💸 Reduce costs by consolidating proprietary analytics & reporting software to open-source & Dash.
Challenge us to replace your analytics with Dash and reduce costs.

How does create_dendrogram defined similarity?

I found a really great tutorial on the website about making dendrogram plots with heatmaps:

However, the create_dendrogram function is very much a black box, and the documentation doesn’t describe how distances between samples are actually computed (e.g., Euclidean distance?). It works both when I plug in a correlation matrix or the data or the data itself (see below, where df is a pandas datframe of my data). Is it computing the pairwise Euclidean distance for all rows, and using that as the data from the distances in the dendrogram?

Correlation matrix:
FF.create_dendrogram(df.corr(), orientation=‘bottom’, labels=labels)

Just the data itself:
FF.create_dendrogram(df.T, orientation=‘bottom’, labels=labels)


Hi Chris,

I’m aware this is a little late. I wanted to know the same things (actually I wanted to know how to change these things), so I jumped through the plotly code to find out. For reference, the create_dendrogram function is in tools.py. As you might expect, the code uses scipy to calculate the underlying clustering used in the dendrogram, with the relevant bits being :

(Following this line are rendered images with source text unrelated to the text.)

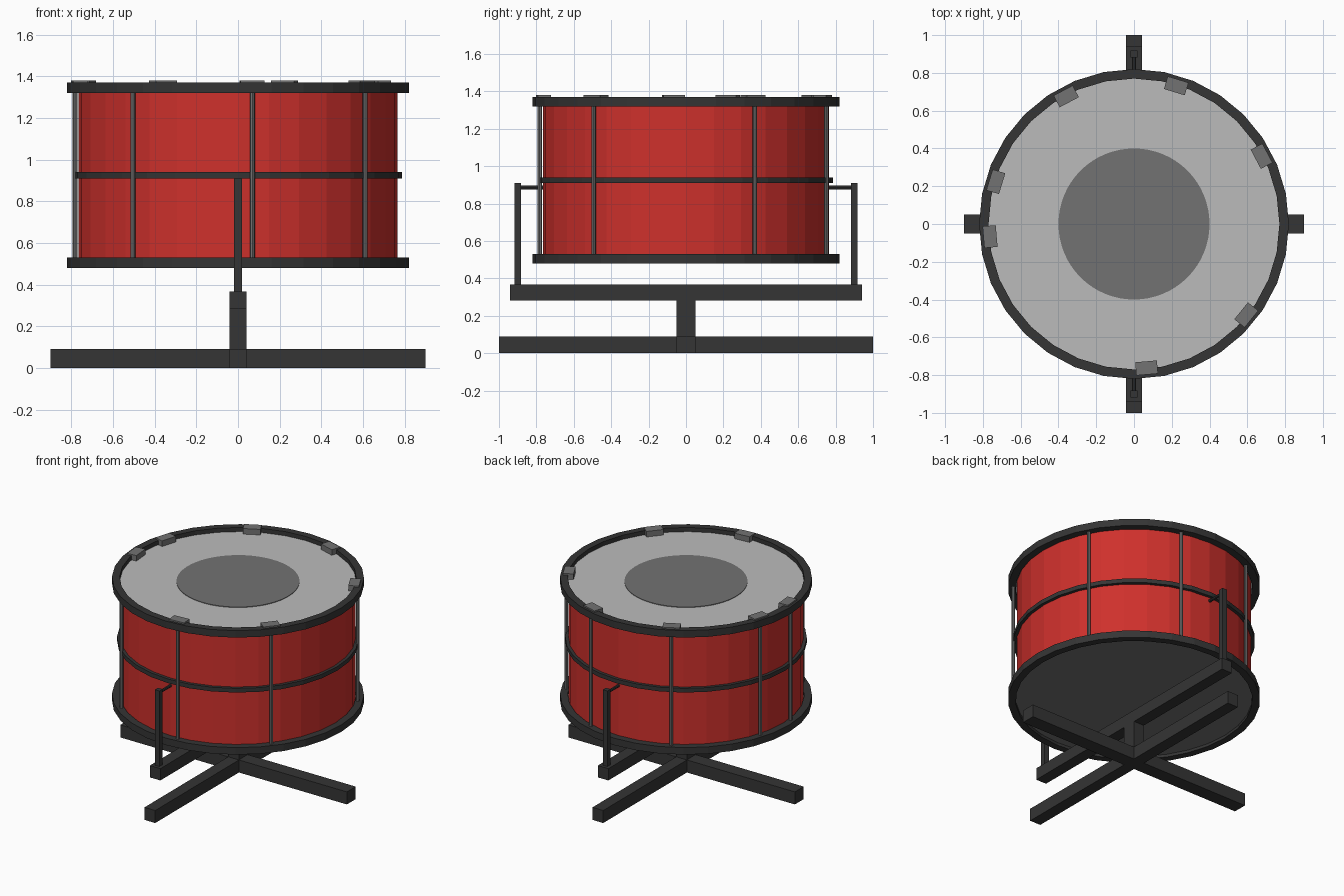
import bpy, bmesh, math
from math import radians, cos, sin, pi

if "Cube" in bpy.data.objects:
    bpy.data.objects.remove(bpy.data.objects["Cube"])


def material(name, r, g, b):
    m = bpy.data.materials.new(name)
    m.diffuse_color = (r, g, b, 1)
    m.use_nodes = True
    m.node_tree.nodes["Principled BSDF"].inputs["Base Color"].default_value = m.diffuse_color
    return m


RED = material("red_lacquer", 0.62, 0.03, 0.025)
DARK = material("dark_metal", 0.035, 0.035, 0.035)
MID = material("mid_grey", 0.17, 0.17, 0.17)
LIGHT = material("head_grey", 0.5, 0.5, 0.5)


def box(name, size, loc, mat, turn=0):
    bpy.ops.mesh.primitive_cube_add(size=1, location=loc, rotation=(0, 0, turn))
    ob = bpy.context.object
    ob.name = name
    ob.scale = size
    ob.data.materials.append(mat)
    return ob


def cylinder(name, r, depth, loc, mat, sides=32, rot=(0, 0, 0), fill='NGON'):
    bpy.ops.mesh.primitive_cylinder_add(vertices=sides, radius=r, depth=depth, location=loc,
                                        rotation=rot, end_fill_type=fill)
    ob = bpy.context.object
    ob.name = name
    ob.data.materials.append(mat)
    return ob


def hoop(name, r_in, r_out, z0, z1, mat, sides=32):
    # rectangular section swept around the z axis
    bm = bmesh.new()
    rows = []
    for i in range(sides):
        a = 2 * pi * i / sides
        rows.append([bm.verts.new((r * cos(a), r * sin(a), z))
                     for r, z in ((r_in, z0), (r_out, z0), (r_out, z1), (r_in, z1))])
    for i in range(sides):
        p, q = rows[i], rows[(i + 1) % sides]
        for k in range(4):
            n = (k + 1) % 4
            bm.faces.new((p[k], q[k], q[n], p[n]))
    bmesh.ops.recalc_face_normals(bm, faces=bm.faces[:])
    me = bpy.data.meshes.new(name)
    bm.to_mesh(me)
    bm.free()
    me.materials.append(mat)
    ob = bpy.data.objects.new(name, me)
    bpy.context.collection.objects.link(ob)
    return ob


# Drum body: shell, two heads and the dark centre patch
cylinder("drum_shell", 0.765, 0.83, (0, 0, 0.92), RED, fill='NOTHING')
cylinder("top_head", 0.775, 0.012, (0, 0, 1.334), LIGHT)
cylinder("bottom_head", 0.775, 0.012, (0, 0, 0.506), MID)
cylinder("centre_patch", 0.40, 0.004, (0, 0, 1.342), MID, sides=64)

# Rims and the middle band
hoop("top_rim", 0.77, 0.82, 1.32, 1.37, DARK)
hoop("bottom_rim", 0.77, 0.82, 0.48, 0.53, DARK)
hoop("middle_band", 0.755, 0.787, 0.91, 0.94, DARK)

# Tension rods, evenly spaced in two runs around the shell
angles = [28, 73, 118, 163, 185, 230, 275, 321]
for i, deg in enumerate(angles):
    a = radians(deg)
    cylinder(f"tension_rod_{i + 1}", 0.012, 0.83, (0.785 * cos(a), 0.785 * sin(a), 0.925),
             MID, sides=8)
    # one rod has no clip
    if deg != 230:
        box(f"rim_clip_{i + 1}", (0.07, 0.115, 0.05),
            (0.765 * cos(a), 0.765 * sin(a), 1.355), MID, a)

# Stand: crossed feet, short post and cradle bar
box("foot_bar_side", (1.8, 0.1, 0.09), (0, 0, 0.045), DARK)
box("foot_bar_front", (0.085, 2.0, 0.09), (0, 0, 0.045), DARK)
box("stand_post", (0.083, 0.1, 0.28), (0, 0, 0.17), DARK)
box("cradle_bar", (0.083, 1.88, 0.085), (0, 0, 0.325), DARK)

# Uprights with pins that hold the shell
for side, s in (("front", -1), ("back", 1)):
    box(f"upright_{side}", (0.036, 0.036, 0.56), (0, s * 0.9, 0.63), DARK)
    cylinder(f"holding_pin_{side}", 0.01, 0.14, (0, s * 0.825, 0.886), DARK, sides=8,
             rot=(pi / 2, 0, 0))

import scipy.cluster.hierarchy as sch
import scipy.spatial as scs


d = scs.distance.pdist(X)
Z = sch.linkage(d, method='complete')
P = sch.dendrogram(Z, orientation=self.orientation, labels=self.labels, no_plot=True)

What’s clear from this is that when creating d (the distance matrix), the distance metric used is not specified, and so reverts to scipy’s default method (Euclidean), and the linkage method used to calculate Z (the clustering) is hard-coded to ‘complete’. So far as I can tell, there is currently no way to change these parameters without actually changing the plotly base code, which I’ve admittedly done before, as I needed different metrics (Pearson correlation).